Each member has her own story — Yezi‘s a scientist, Hyemi a maid, Jei a homemaker, Linzy a flight attendant, and Cao Lu is Snow White herself– but more importantly, each member has their own relationship to pie, and thus, sex. Yezi takes the role of a seducer, having her pie down to a science. Her verse backs this, as she gives tips on pie eating before straight-up telling her boyfriend he can be her toy. Jei is the opposite, trying over and over to bake a pie, but burning it every time. Yet when Jei takes her own initiative and takes her pie out of the oven early, she ends up with a perfect apple pie. She may have broken away from the prescribed recipe, but Jei found what worked for her. Soon, she’s happily surrounded by flawless pies.

Hyemi has no pie of her own.
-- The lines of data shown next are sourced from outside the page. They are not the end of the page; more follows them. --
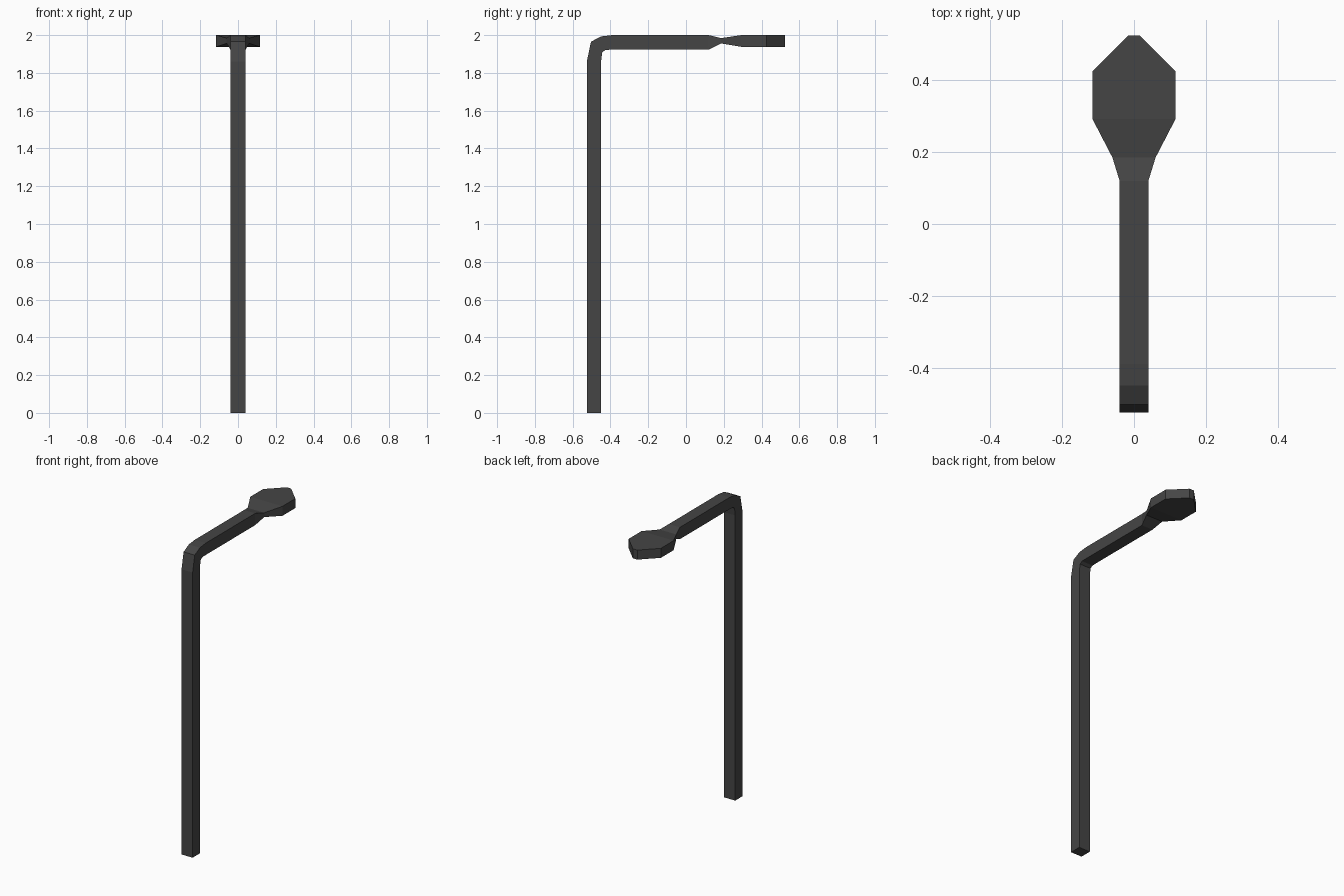
import bpy
import bmesh

if "Cube" in bpy.data.objects:
    bpy.data.objects.remove(bpy.data.objects["Cube"])

# Single dark metal colour
metal = bpy.data.materials.new("dark_grey_metal")
metal.use_nodes = True
colour = (0.06, 0.06, 0.06, 1)
metal.diffuse_color = colour
metal.node_tree.nodes["Principled BSDF"].inputs["Base Color"].default_value = colour


def loft(name, sections):
    """Skin rectangular sections: outer (y, z), inner (y, z), half width."""
    bm = bmesh.new()
    rings = []
    for outer, inner, w in sections:
        corners = [(-w, *outer), (w, *outer), (w, *inner), (-w, *inner)]
        rings.append([bm.verts.new(c) for c in corners])
    for a, b in zip(rings, rings[1:]):
        for i in range(4):
            j = (i + 1) % 4
            bm.faces.new((a[i], a[j], b[j], b[i]))
    bm.faces.new(rings[0])
    bm.faces.new(rings[-1])
    bmesh.ops.recalc_face_normals(bm, faces=bm.faces)
    mesh = bpy.data.meshes.new(name)
    bm.to_mesh(mesh)
    bm.free()
    mesh.materials.append(metal)
    obj = bpy.data.objects.new(name, mesh)
    bpy.context.collection.objects.link(obj)
    return obj


half = 0.04
# Upright post, then the rounded elbow
post = [
    ((-0.525, 0), (-0.45, 0), half),
    ((-0.525, 1.86), (-0.45, 1.86), half),
    ((-0.503, 1.965), (-0.443, 1.91), half),
    ((-0.45, 1.993), (-0.425, 1.922), half),
    ((-0.39, 2.0), (-0.39, 1.923), half),
]


def upright(y, top, bottom, w):
    return ((y, top), (y, bottom), w)


# Horizontal arm, pinched neck and pointed lamp head
arm = [
    upright(0.12, 2.0, 1.923, half),
    upright(0.185, 1.984, 1.956, 0.06),
    upright(0.293, 2.0, 1.938, 0.116),
    upright(0.425, 2.0, 1.938, 0.116),
    upright(0.525, 2.0, 1.938, 0.016),
]

loft("street_lamp_post", post + arm)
Instead, she focuses on her job and repairing a mistake she made earlier, as well as helping Jei clean up her plethora of burned pies. Because sometimes, you have other obligations, and pie has too much drama and takes up too much time for it to be a priority right now. Linzy forms a friendly bond with a customer on the job, but he quickly decides he wants some of her apple pie. Linzy is hesitant and unsure, at first acquiescing, but she changes her mind and keeps her pie under her own control.

20160603_seoulbeats_Fiestar_CaoLu Cao Lu, like Hyemi, doesn’t have her own pie, but prefers apples. She tries to eat Jei’s pie, but is knocked out by it– she tries to live vicariously through her friend, but finds she can’t handle it. Instead, she is found by her Prince Charming (a cameo by her We Got Married husband Jo Se-ho) who notably does not attempt to kiss the unconscious woman. Once they’re both awake, they form a silly bond, the lack of pie a non-issue.

“Apple Pie” presents five different relationships to sex: Yezi’s all about sex, Jei has it before she “should” but ends up happier for it, Hyemi has other priorities, Linzy refuses to cave to pressure, and Cao Lu has a happy relationship with no sex. More notably, “Apple Pie” presents all these paths and perspectives as equally valid. Hyemi, Cao Lu, and Linzy aren’t demonized for not having sex, and Yezi and Jei aren’t demonized because they are. “Apple Pie” is a summery sex jam that’s all about doing what’s right for you, no matter what form that takes. And it’s a decent song, too.

Song: 3.5/5

MV: 4.75/5

(Images via LoenTree, YouTube)